- _Aim of the exercise_
The answer must consist of every line below that holds the word "grey".

- _Record extracts_
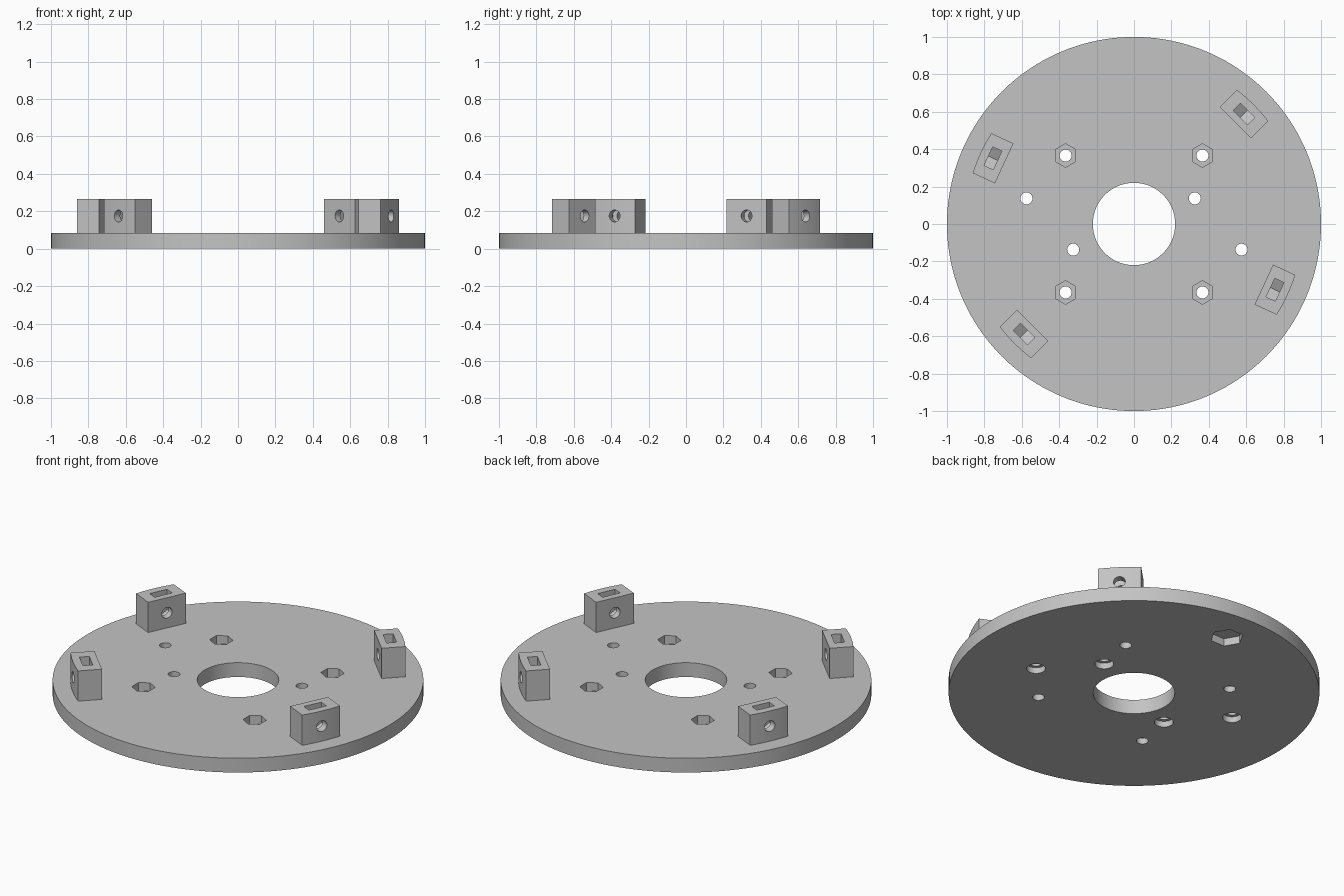
import bpy, bmesh
from math import sin, cos, tau, radians
from mathutils import Matrix, Vector

cube = bpy.data.objects.get("Cube")
if cube:
    bpy.data.objects.remove(cube, do_unlink=True)

# One plain grey
grey = bpy.data.materials.new("light_grey")
grey.use_nodes = True
tone = (0.55, 0.55, 0.55, 1)
grey.diffuse_color = tone
grey.node_tree.nodes["Principled BSDF"].inputs["Base Color"].default_value = tone

PLATE_TOP = 0.085
BLOCK_TOP = 0.265
BOLT_Z = 0.175
BOLT_R = 0.032
NUT_R = 0.063


def ring(sides, radius, start=0.0):
    """Outline of a regular polygon."""
    return [(radius * cos(start + tau * i / sides), radius * sin(start + tau * i / sides))
            for i in range(sides)]


def prism(name, outline, low, high, places=((0, 0),), matrix=Matrix()):
    """Extrude an outline from low to high at each place, then transform it."""
    bm = bmesh.new()
    for px, py in places:
        bottom = [bm.verts.new(matrix @ Vector((x + px, y + py, low))) for x, y in outline]
        top = [bm.verts.new(matrix @ Vector((x + px, y + py, high))) for x, y in outline]
        bm.faces.new(bottom[::-1])
        bm.faces.new(top)
        for i in range(len(outline)):
            j = (i + 1) % len(outline)
            bm.faces.new((bottom[i], bottom[j], top[j], top[i]))
    bmesh.ops.recalc_face_normals(bm, faces=bm.faces)
    mesh = bpy.data.meshes.new(name)
    bm.to_mesh(mesh)
    bm.free()
    mesh.materials.append(grey)
    obj = bpy.data.objects.new(name, mesh)
    bpy.context.collection.objects.link(obj)
    return obj


def select(obj):
    bpy.ops.object.select_all(action="DESELECT")
    obj.select_set(True)
    bpy.context.view_layer.objects.active = obj


def cut(obj, cutter, operation="DIFFERENCE"):
    """Apply a boolean and discard the cutter."""
    mod = obj.modifiers.new("cut", "BOOLEAN")
    mod.operation = operation
    mod.solver = "EXACT"
    mod.object = cutter
    select(obj)
    bpy.ops.object.modifier_apply(modifier=mod.name)
    bpy.data.objects.remove(cutter, do_unlink=True)


def finish(obj):
    select(obj)
    bpy.ops.object.shade_smooth_by_angle(angle=radians(30))


# Round base plate with its centre opening
plate = prism("base_plate", ring(160, 1.0), 0, PLATE_TOP)
cut(plate, prism("centre_cutter", ring(96, 0.22), -0.1, 0.2))

# Four bolt holes with nut pockets sunk into the top
corners = [(x, y) for x in (-0.366, 0.366) for y in (-0.366, 0.366)]
cut(plate, prism("bolt_cutter", ring(32, BOLT_R), -0.1, 0.2, corners))
cut(plate, prism("nut_cutter", ring(6, NUT_R, tau / 4), 0.035, 0.2, corners))

# Four mounting holes counterbored from below
mounts = [(-0.575, 0.137), (-0.325, -0.137), (0.325, 0.137), (0.575, -0.137)]
cut(plate, prism("mount_cutter", ring(32, BOLT_R), -0.1, 0.2, mounts))
cut(plate, prism("counterbore_cutter", ring(32, 0.051), -0.1, 0.035, mounts))

# Single large hexagonal pocket under the rear edge
cut(plate, prism("hex_pocket_cutter", ring(6, 0.09), -0.1, 0.045, [(0, 0.78)]))
finish(plate)

# Upright block: built along +x, outer face following a circle
IN, OUT, HALF = 0.766, 0.95, 0.1175
block = prism("mounting_block", [(IN, -HALF), (OUT, -HALF), (OUT, HALF), (IN, HALF)],
              PLATE_TOP, BLOCK_TOP)
cut(block, prism("rim_cutter", ring(256, 0.904), -0.1, 0.5), "INTERSECT")

# Radial bolt hole and the captive nut slot, open at the top, pointed below
along_x = Matrix(((0, 0, 1, 0), (1, 0, 0, 0), (0, 1, 0, BOLT_Z), (0, 0, 0, 1)))
cut(block, prism("radial_cutter", ring(32, BOLT_R), 0.6, 1.1, matrix=along_x))
w = NUT_R * cos(tau / 12)
slot = [(0, -NUT_R), (w, -NUT_R / 2), (w, 0.2), (-w, 0.2), (-w, -NUT_R / 2)]
cut(block, prism("slot_cutter", slot, 0.805, 0.859, matrix=along_x))
finish(block)

# Repeat the block around the plate
names = ["rear_left_block", "front_left_block", "front_right_block", "rear_right_block"]
for i, (name, angle) in enumerate(zip(names, (45, -25, 225, 155))):
    obj = block if i == 0 else block.copy()
    if i:
        bpy.context.collection.objects.link(obj)
    obj.name = name
    obj.rotation_euler.z = radians(angle)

- _Task solution_
# One plain grey
grey = bpy.data.materials.new("light_grey")
grey.use_nodes = True
grey.diffuse_color = tone
grey.node_tree.nodes["Principled BSDF"].inputs["Base Color"].default_value = tone
    mesh.materials.append(grey)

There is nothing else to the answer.